In 1904 from the proceeds of "Babes in Toyland," the legendary musical theatre composer Victor Herbert commissioned the renowned Adirondack architect, William L. Coulter, to design and oversee the construction of his camp "Joyland" on the south shore of Lake Placid. Recognized as one of the most distinguished properties by AARCH, Camp Joyland offers a blend of European charm with rustic Adirondack appeal. The home boasts 6 bedrooms, newly renovated bathrooms, cobble stone fireplace, cathedral kitchen, office, and expansive covered porch. A sloping lawn and pathway lead to a 2 story/2 slip boathouse with entertainment room, large sitting dock and unparalleled views of Whiteface Mountain.

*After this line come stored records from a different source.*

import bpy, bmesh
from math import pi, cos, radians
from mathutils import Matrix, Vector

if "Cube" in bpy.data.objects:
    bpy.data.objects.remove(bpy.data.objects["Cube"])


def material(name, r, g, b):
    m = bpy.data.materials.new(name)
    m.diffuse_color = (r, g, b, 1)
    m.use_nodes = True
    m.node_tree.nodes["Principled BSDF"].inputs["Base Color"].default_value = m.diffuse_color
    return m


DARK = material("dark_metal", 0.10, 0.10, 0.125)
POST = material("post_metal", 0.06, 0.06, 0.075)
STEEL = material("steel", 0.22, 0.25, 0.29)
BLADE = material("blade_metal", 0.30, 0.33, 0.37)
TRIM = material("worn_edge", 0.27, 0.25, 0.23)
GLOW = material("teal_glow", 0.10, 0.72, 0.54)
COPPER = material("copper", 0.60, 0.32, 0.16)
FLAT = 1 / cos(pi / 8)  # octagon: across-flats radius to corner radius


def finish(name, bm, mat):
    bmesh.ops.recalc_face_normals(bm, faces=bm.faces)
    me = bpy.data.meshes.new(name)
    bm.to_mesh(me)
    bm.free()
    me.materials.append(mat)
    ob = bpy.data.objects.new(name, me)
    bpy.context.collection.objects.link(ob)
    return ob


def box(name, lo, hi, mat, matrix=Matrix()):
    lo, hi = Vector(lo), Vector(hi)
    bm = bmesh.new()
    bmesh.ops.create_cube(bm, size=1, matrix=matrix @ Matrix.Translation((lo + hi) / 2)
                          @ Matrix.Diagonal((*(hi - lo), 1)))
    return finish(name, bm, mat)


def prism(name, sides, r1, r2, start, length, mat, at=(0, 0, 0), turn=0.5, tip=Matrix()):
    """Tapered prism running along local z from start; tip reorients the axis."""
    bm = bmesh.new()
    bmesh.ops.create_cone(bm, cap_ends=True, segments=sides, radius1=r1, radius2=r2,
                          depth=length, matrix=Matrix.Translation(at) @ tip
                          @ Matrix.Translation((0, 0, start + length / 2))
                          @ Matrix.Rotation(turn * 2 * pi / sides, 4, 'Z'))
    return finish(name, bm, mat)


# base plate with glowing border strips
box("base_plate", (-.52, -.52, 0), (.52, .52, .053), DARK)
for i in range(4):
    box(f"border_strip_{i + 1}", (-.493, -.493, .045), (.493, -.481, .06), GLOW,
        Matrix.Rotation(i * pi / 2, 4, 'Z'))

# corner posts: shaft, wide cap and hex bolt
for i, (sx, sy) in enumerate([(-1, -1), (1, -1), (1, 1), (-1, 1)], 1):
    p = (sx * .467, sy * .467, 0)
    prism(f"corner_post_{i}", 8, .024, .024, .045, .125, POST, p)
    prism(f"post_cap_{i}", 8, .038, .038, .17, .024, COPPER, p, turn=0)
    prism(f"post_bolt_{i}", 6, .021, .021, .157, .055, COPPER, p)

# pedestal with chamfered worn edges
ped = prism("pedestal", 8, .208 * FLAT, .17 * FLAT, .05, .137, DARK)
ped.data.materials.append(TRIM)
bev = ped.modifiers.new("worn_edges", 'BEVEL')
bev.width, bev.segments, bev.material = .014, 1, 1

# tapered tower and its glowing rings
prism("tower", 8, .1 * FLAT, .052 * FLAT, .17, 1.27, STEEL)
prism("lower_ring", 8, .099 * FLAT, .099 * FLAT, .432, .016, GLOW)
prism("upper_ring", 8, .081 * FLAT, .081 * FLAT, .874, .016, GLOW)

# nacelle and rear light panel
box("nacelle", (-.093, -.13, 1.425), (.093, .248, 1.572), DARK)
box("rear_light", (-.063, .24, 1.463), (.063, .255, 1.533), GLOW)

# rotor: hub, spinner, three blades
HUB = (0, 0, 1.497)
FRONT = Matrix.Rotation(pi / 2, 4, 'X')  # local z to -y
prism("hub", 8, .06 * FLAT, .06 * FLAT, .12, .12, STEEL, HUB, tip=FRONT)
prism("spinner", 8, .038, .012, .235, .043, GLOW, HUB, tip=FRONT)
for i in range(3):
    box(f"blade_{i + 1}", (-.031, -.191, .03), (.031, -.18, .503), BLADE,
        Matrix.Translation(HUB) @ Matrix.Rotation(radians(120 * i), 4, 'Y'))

Seeking the piece and quiet of the great north woods, Victor Herbert settled on the south end of Lake Placid lake in the early 1900's. From the proceeds of "Babes in Toyland" in 1904 he commissioned the renowned Adirondack architect, William L. Coulter, to design and oversee the construction of his camp "Joyland". The cost of the project was $6,839.50............ not a bad return on investment. Revered as one of the Giants of the musical theatre he is considered the greatest American composer of Romantic Music........ And at the beginning of the 20th century this home was one of the centers of the Lake Placid social scene. Today, Camp Joyland is recognized by the Adirondack Architectural Heritage Organization as one of the most distinguished properties in the Adirondack Park.
Neil Gould, author of Victor Herbert " A theatrical life" wrote - " The home, eventually christened Camp Joyland was substantial in size typical of Adirondack cottages of that period: heavy wood rafters and beams, large stone fireplace, wheel-shaped chandeliers, well-bolstered furnishings. From this mountain eerie Herbert surveyed the coming season with enthusiasm and apprehension."